An anti-sanctuary city law is about to take effect in Texas, but not without a final burst of controversy and court battles.
Senate Bill 4, set to kick into law on Sept. 1, strikes at sanctuary cities by, among other things: barring policies that prevent law enforcement from inquiring about a suspect’s immigration status, barring policies that limit enforcement of immigration laws, and requiring cities to honor immigration detainer requests.
Local officials that violate these rules could face fines up to $25,000 per day and be forced to forfeit their elected office, in addition to other punishments.
Multiple cities -- including San Antonio, Dallas and Austin -- have sued Texas over the bill. El Paso County, another plaintiff, asked a judge to rule the law unconstitutional and prohibit the entire state from enforcing it.
The lawsuit alleges SB4 is discriminatory and makes Texas less safe.
City officials in Arlington also will discuss whether to join the lawsuit at an upcoming city council meeting. Fort Worth officials voted 5-4 not to join the lawsuit on Aug. 16.
State officials, meanwhile, acted quickly to try to blunt such legal challenges.
Attorney General Ken Paxton filed a lawsuit May 8 asking the U.S. District Court for the Western District of Texas to uphold the law as constitutional. He filed the suit just after the bill was signed seeking a declaratory judgment, which he hoped would prevent multiple lawsuits and allow the constitutionality to be resolved in a single court.
“SB 4 guarantees cooperation among federal, state and local law enforcement to protect Texans. Unfortunately, some municipalities and law enforcement agencies are unwilling to cooperate with the federal government and claim that SB 4 is unconstitutional,” Paxton said in a statement at the time.
Ultimately, a judge refused Paxton’s request for a declaratory judgment. The lawsuit against SB4 is still pending in court.

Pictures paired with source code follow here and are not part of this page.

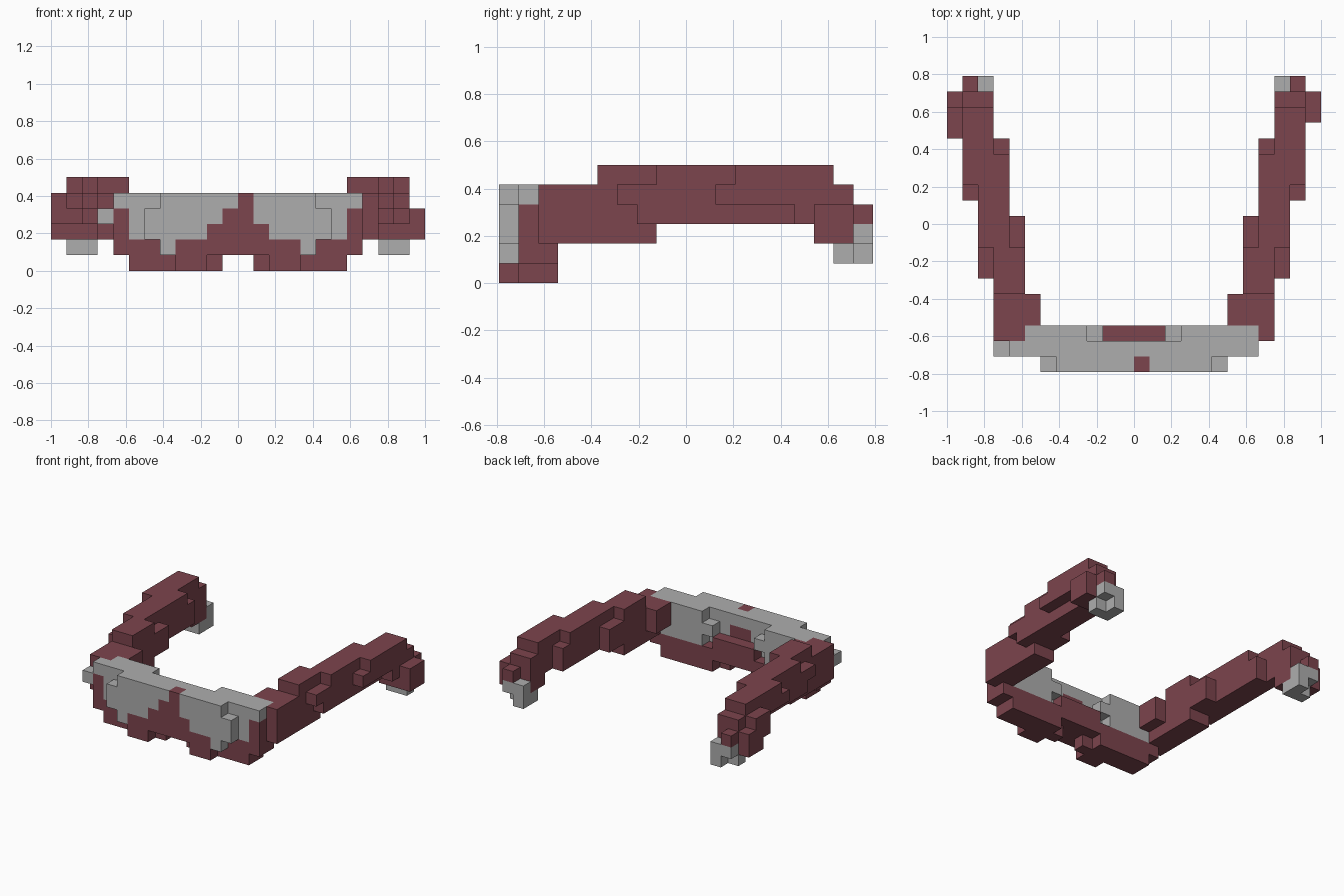
import bpy, bmesh, math
from mathutils import Vector

cube = bpy.data.objects.get("Cube")
if cube:
    bpy.data.objects.remove(cube, do_unlink=True)

U = 1 / 12            # edge of one block
Y0 = -9.5 * U         # front of the model
RED, GREY = 0, 1


def make_material(name, rgb):
    m = bpy.data.materials.new(name)
    m.use_nodes = True
    m.diffuse_color = (*rgb, 1)
    m.node_tree.nodes["Principled BSDF"].inputs["Base Color"].default_value = (*rgb, 1)
    return m


MATERIALS = [make_material("dark red", (0.202, 0.058, 0.074)),
             make_material("light grey", (0.423, 0.423, 0.423))]


def fill(cells, colour, x0, x1, y0, y1, z0, z1):
    """Fill a box of blocks; later boxes repaint earlier ones."""
    for x in range(x0, x1):
        for y in range(y0, y1):
            for z in range(z0, z1):
                cells[(x, y, z)] = colour


def fill_both(cells, colour, x0, x1, *rest):
    fill(cells, colour, x0, x1, *rest)
    fill(cells, colour, -x1, -x0, *rest)


# Front panel: grey shield with clipped corners
panel = {}
fill(panel, GREY, -5, 5, 0, 1, 1, 5)
fill(panel, GREY, -6, 6, 0, 1, 2, 4)
fill(panel, GREY, -8, 8, 1, 2, 2, 5)
fill_both(panel, GREY, 3, 7, 2, 3, 2, 5)
fill(panel, GREY, 7, 8, 2, 3, 4, 5)
fill_both(panel, GREY, 2, 3, 2, 3, 3, 4)
# Red side posts and corners
fill_both(panel, RED, 7, 8, 1, 3, 2, 4)
fill_both(panel, RED, 8, 9, 2, 3, 2, 5)
fill(panel, RED, -8, -7, 2, 3, 4, 5)
fill(panel, GREY, -9, -8, 1, 2, 3, 4)
# Red lower rim, feet and back shelf
fill(panel, RED, -4, 4, 0, 1, 1, 2)
fill(panel, RED, -8, 8, 1, 3, 1, 2)
fill_both(panel, RED, 2, 4, 0, 1, 0, 1)
fill_both(panel, RED, 1, 7, 1, 2, 0, 1)
fill_both(panel, RED, 2, 7, 2, 3, 0, 1)
fill(panel, RED, -2, 2, 2, 3, 2, 3)
# Red stepped peak in the middle
fill(panel, RED, -2, 2, 0, 2, 2, 3)
fill(panel, RED, -1, 1, 0, 2, 3, 4)
fill(panel, RED, 0, 1, 0, 1, 4, 5)

# Arm layers from the underside up: x0, x1, y0, y1 for each height
ARM = {
    2: [(7, 9, 3, 6), (7, 9, 6, 8), (9, 12, 16, 18)],
    3: [(6, 9, 3, 5), (7, 9, 5, 7), (7, 10, 7, 10), (8, 10, 10, 15),
        (9, 11, 15, 18), (10, 11, 18, 19), (11, 12, 16, 18)],
    4: [(6, 9, 3, 5), (7, 9, 5, 6), (7, 10, 6, 10), (8, 10, 10, 11),
        (8, 11, 11, 15), (9, 11, 15, 18)],
    5: [(7, 9, 5, 8), (8, 10, 8, 12), (8, 11, 12, 14), (9, 11, 14, 17)],
}
arm = {}
for height, boxes in ARM.items():
    for box in boxes:
        fill(arm, RED, *box, height, height + 1)
# Grey claw under the arm tip
fill(arm, GREY, 9, 11, 17, 18, 1, 2)
fill(arm, GREY, 9, 11, 18, 19, 2, 3)
fill(arm, GREY, 9, 10, 18, 19, 1, 2)

right_arm = {(-x - 1, y, z): c for (x, y, z), c in arm.items()}
# Extra outer spur on the right arm
fill(right_arm, RED, -12, -11, 15, 18, 3, 4)
fill(right_arm, RED, -12, -11, 15, 17, 4, 5)

parts = {"front_panel": panel, "left_arm": arm, "right_arm": right_arm}
solid = set().union(*parts.values())


def build(name, cells):
    """Skin the exposed sides of the blocks and merge flat areas."""
    bm = bmesh.new()
    for cell, colour in cells.items():
        centre = Vector(cell) + Vector((0.5, 0.5, 0.5))
        for axis in range(3):
            for sign in (-1, 1):
                n = Vector((0, 0, 0))
                n[axis] = sign
                if tuple(int(a + b) for a, b in zip(cell, n)) in solid:
                    continue
                a = Vector((0, 0, 0))
                a[(axis + 1) % 3] = 0.5
                b = n.cross(a)
                corners = [centre + n / 2 + p for p in (a + b, b - a, -a - b, a - b)]
                f = bm.faces.new([bm.verts.new((p.x * U, p.y * U + Y0, p.z * U))
                                  for p in corners])
                f.material_index = colour
    bmesh.ops.remove_doubles(bm, verts=bm.verts, dist=U / 100)
    bmesh.ops.dissolve_limit(bm, angle_limit=math.radians(1), verts=bm.verts,
                             edges=bm.edges, delimit={'MATERIAL'})
    mesh = bpy.data.meshes.new(name)
    bm.to_mesh(mesh)
    bm.free()
    for m in MATERIALS:
        mesh.materials.append(m)
    bpy.context.scene.collection.objects.link(bpy.data.objects.new(name, mesh))


for part_name, part_cells in parts.items():
    build(part_name, part_cells)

Opponents have described the law as “terrible,” “racist,” “unconstitutional,” “destructive” and “backward looking”.
But supporters believe it is needed.
“We all support legal immigration. It helped to build America and Texas,” said Texas Gov. Greg Abbott. “But legal immigration is different from harboring people who have committed dangerous crimes.”
The law has support from the Department of Justice, which filed a “Statement of Interest” in federal court. The DOJ wrote that the law ensures cooperation between local and federal government through out the state.
Robert Heyman, policy director for the Border Network for Human Rights (BNHR), warned the law will make people reluctant to report crime. “This is going to corrode the relationship between the police and the communities that they serve,” he said.
BNHR has had a protest every Monday since the bill was signed in May.
El Paso County Sheriff’s Department will not change any policies at its detention center when SB4 takes effect, because the department has always cooperated with federal immigration authorities, according to Sheriff’s Commander Robert Flores.
The department, though, opposed the law, claiming it could compromise the trust between the agency and members of the largely Hispanic community.
The public information office with the sheriff’s office has been working to send messages to the community in both Spanish and English that they can trust law enforcement and the department needs the community’s help to keep El Paso safe. Flores said his office is not going to go out and request citizenship information, especially from victims.
“If you haven’t been involved in a crime and you’re not the suspect of a crime and you haven’t been arrested, then that’s not going to be something we’re going to concern ourselves with,” said Flores.